The general rule is that employees are entitled to overtime pay at the rate of 1.5 times their regular rate of pay for any hours worked in excess of 40 in a workweek. Some employees can be exempt from receiving overtime pay if certain requirements are met. The most common exemptions are the executive, administrative and professional exemptions, which often are referred to as the “white collar exemptions.”

To be exempt under the white-collar exemptions, an employee generally must:

  • be paid a fixed salary that is not subject to reduction because of variations in the quality or quantity of work performed (known as the “salary basis test”);
  • be paid at least a specified weekly salary level (currently $684 per week), although certain employees, such as doctors, teachers, and lawyers, are not subject to this requirement (known as the “salary level test”); and
  • primarily perform certain executive, administrative, or professional duties (known as the “duties test”).

There also is a relaxed exemption standard under the FLSA for certain “highly compensated” employees who are paid total annual compensation of at least $107,432. 

The US DOL proposed rule seeks to modify the salary level test as follows:

  • Increase the minimum standard salary level for an employee to be exempt from $684 per week ($35,568 per year) to $1,059 per week ($55,068 per year). This would increase the salary level to the 35th percentile of weekly earnings of full-time salary workers in the lowest-wage Census Region (currently the South);
  • Increase the total annual compensation requirement for highly compensated employees from $107,432 per year to $143,988 per year. This would increase the salary level to the 85th percentile of full-time salaried workers nationally;
  • Automatically update the salary thresholds every three years so they keep pace with proposed 35th and 85th percentile salary levels; and 
  • Apply the salary levels to employees in Puerto Rico, Guam, the U.S. Virgin Islands, and the Commonwealth of the Northern Mariana Islands, and increase the special salary levels for American Samoa and the motion picture industry.

The US DOL stated that it is not proposing any changes to the salary basis or duties tests.

Although this is a proposed rule at this time, employers should determine whether it has classified as exempt any employees who earn less than $1,059 per week. If the rule is finalized, employers will then need to decide whether to increase the employee’s salary level to meet the threshold or convert the employee to non-exempt status and, in doing so, determine the hourly rate.
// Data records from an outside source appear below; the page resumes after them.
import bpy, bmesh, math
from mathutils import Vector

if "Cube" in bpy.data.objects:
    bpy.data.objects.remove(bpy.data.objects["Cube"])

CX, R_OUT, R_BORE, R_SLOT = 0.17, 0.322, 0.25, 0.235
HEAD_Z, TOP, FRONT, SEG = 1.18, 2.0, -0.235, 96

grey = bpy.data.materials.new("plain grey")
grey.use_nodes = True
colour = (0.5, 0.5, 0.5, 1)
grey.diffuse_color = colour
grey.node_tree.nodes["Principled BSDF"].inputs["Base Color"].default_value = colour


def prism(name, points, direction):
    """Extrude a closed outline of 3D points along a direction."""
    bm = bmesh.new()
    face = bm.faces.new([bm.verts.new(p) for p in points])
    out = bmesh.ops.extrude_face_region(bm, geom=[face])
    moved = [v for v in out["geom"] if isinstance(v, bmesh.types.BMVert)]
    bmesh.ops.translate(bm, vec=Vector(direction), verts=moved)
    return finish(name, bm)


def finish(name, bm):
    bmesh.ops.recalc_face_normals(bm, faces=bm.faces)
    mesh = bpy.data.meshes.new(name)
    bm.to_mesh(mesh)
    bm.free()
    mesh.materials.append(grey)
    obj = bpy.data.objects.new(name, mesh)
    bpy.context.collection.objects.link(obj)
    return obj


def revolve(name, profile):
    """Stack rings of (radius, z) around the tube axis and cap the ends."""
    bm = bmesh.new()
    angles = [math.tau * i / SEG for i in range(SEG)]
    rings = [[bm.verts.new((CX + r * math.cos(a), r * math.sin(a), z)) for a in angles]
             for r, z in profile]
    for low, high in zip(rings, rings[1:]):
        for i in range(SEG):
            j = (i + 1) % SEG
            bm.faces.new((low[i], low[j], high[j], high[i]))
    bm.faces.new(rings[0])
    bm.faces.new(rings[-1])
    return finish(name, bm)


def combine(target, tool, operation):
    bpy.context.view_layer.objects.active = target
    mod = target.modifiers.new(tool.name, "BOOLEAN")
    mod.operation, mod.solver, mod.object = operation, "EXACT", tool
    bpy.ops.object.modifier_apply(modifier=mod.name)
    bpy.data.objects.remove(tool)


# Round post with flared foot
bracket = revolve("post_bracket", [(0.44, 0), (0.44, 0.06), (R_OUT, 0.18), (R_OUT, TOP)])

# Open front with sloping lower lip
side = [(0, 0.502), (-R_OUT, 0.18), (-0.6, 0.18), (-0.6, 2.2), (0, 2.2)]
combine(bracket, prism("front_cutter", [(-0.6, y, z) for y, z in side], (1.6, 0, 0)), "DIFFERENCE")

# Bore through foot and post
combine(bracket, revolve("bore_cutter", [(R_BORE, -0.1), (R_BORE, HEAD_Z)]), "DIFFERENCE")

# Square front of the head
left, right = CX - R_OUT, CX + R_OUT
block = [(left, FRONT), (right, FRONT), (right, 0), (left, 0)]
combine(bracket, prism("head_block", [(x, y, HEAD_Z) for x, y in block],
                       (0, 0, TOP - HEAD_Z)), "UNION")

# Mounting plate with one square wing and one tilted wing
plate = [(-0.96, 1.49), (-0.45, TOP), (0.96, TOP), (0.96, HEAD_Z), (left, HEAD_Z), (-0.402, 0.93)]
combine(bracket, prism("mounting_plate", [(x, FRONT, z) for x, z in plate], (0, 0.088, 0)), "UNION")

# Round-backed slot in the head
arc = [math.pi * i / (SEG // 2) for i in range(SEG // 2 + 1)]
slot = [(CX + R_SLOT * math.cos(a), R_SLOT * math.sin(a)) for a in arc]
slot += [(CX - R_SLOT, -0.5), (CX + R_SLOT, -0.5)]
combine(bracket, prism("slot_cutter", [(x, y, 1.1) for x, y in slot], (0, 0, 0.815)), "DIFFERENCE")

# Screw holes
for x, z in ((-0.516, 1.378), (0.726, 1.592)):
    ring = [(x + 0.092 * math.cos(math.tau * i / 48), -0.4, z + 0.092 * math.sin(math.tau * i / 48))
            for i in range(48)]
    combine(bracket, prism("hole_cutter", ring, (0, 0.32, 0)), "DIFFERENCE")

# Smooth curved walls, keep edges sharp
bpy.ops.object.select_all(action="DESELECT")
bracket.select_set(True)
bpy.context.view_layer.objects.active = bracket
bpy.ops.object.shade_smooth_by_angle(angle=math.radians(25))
These decisions can impact an employer’s overall compensation structure and could result in morale issues if employees perceive their conversion to non-exempt status as a demotion.

Our Labor & Employment team will continue to monitor this development and is available to answer your questions.

For further information, please contact:
Nick Zaino